Procedures offered by professional oral surgeons can address problems related to:

  • Bacteria buildup beneath the gums
  • Hard-to-clean teeth
  • Bone loss
  • Bleeding gums
  • Ongoing gum recession, infection, and other problems.

Types of Periodontal Surgery

There are several different types of gum and periodontal surgery. Each of these surgical methods is incredibly effective, but they're also aimed at addressing specific problems. The primary procedures are as follows:

Flap Surgery

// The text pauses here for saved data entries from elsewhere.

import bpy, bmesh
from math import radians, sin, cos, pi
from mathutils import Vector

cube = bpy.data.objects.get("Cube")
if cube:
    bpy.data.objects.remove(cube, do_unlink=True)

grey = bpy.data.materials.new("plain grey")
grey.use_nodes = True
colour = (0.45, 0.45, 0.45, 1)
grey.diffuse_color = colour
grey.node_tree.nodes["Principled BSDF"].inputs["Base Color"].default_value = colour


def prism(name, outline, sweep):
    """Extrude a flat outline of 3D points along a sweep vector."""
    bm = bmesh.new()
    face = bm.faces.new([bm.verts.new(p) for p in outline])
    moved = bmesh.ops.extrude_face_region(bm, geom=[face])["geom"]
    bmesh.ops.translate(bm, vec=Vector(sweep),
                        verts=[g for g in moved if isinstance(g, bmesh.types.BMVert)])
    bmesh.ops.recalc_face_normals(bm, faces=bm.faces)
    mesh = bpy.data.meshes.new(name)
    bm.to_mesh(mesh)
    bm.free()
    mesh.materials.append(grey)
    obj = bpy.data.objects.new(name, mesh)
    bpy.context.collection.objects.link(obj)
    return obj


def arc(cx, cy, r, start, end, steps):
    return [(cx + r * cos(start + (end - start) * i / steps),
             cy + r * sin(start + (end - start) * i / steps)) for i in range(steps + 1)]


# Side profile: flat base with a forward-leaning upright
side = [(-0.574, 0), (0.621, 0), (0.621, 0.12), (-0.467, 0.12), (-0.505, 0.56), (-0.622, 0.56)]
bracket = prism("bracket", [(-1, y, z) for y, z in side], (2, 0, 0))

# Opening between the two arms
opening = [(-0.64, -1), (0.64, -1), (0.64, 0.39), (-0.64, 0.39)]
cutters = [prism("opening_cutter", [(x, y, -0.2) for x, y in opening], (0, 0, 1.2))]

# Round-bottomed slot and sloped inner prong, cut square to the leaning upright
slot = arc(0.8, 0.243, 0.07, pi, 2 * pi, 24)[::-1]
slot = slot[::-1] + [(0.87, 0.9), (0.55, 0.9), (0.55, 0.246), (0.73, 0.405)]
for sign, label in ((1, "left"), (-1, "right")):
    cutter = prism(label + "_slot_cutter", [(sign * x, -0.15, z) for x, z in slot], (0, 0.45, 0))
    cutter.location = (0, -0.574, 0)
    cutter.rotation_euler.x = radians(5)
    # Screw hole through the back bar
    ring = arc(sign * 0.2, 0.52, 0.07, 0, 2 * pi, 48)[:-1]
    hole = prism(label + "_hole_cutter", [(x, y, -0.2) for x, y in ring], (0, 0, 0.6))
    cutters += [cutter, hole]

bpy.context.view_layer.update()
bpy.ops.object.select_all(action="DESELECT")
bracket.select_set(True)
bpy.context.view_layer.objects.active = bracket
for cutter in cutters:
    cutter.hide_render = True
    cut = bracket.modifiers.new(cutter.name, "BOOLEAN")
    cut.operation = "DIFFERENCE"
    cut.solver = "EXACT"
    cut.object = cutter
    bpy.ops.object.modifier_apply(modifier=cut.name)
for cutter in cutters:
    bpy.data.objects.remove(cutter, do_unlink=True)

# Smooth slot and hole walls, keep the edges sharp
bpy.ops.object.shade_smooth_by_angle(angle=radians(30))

During flap surgery, your oral surgeon makes small incisions in your gum to access the parts of the tooth hidden beneath it. We call this unexposed part of the tooth “the root.” Flap surgery is by far one of the most popular surgical methods explored in our facilities-and with good reason. Through flap surgery, your surgeon can remove bacteria and unwanted tartar from that area beneath your gums. After cleaning the area, the surgeon closes the flap while making sure that the gum also fits snugly against the tooth itself.

Bone Grafting

You might have heard about bone grafts on television's popular medical dramas, but did you know they're also common in the world of oral surgery, too? It is true. When tooth loss or gum disease has left you with insufficient jaw bone, oral surgeons conduct bone grafts. The stronger your jaw, the better it will be able to support new dental implants-and the less you will have to worry about future bone decay.

The grafted material is from organic bone material, synthetic bone, or a finely calculated mixture of both material types.

Soft Tissue Grafting

You might not know what gum recession is, but you have probably seen it on other people. When a person's smile looks too “toothy” or the roots of your own teeth become more and more visible over time, you're witnessing gum recession in action.

Gum recession stems from gum disease, as well as aggressive brushing and flossing. Over time, as the gums recede from the original gum-line, the roots become more and more exposed, leaving them vulnerable to bacteria and plaque. Soft tissue grafting restores gums to their former glory, giving your teeth the protection they need.

Where Does Soft Tissue Come from?

Depending on the extent of the graft, some oral surgeons may suggest harvesting tissue from an area near the surgical site. For many, they'll take a small flap of skin from the roof of the mouth.

The four main types of grafts are:

  1. Connective-tissue grafts
  2. Allografts
  3. Free gingival grafts
  4. Pedicle grafts

There are many benefits to each of these graft procedures. Celebrated oral surgeons like Dr. Caudry always know which approach will work best for a patient.

Preparations for Surgery

Prior to your surgery session, your oral surgeon may ask you to stop taking certain medications, if possible. Most dentists also advise against drinking or smoking in the 24-hour period before surgery, as well. In some cases, you may be prescribed an antibiotic. Antibiotics decrease the possibility of infection in the recovery stages.

We also suggest that you find someone to drive you home after your surgery. Depending on the extent of the surgery, you may feel too drowsy to drive.

What to Expect from Recovery

The recovery period for these surgeries varies from person to person. It all depends on the extent of the gum disease and your overall health. Your oral surgeon and their team will provide you with reading material and detailed instructions for the recovery period. For a period of several days, a week, or longer, you may be asked to steer clear of certain foods and excessive brushing. The closer you stick to these guidelines, the faster you will improve.

Learn More About Dental Surgery Now

At our facilities, we lead the charge in local periodontal surgery. As the years go by, we predict we will only continue to refine our practices and expand our facility's capabilities. We invite you to stay in the loop by keeping up with our blog. We'll continue to share informative posts about your most frequently asked questions, the latest innovations, and more!

Do you have further questions? Comments of your own? Don't hesitate to let us know. Write an email or call us at (416) 928-3444 today.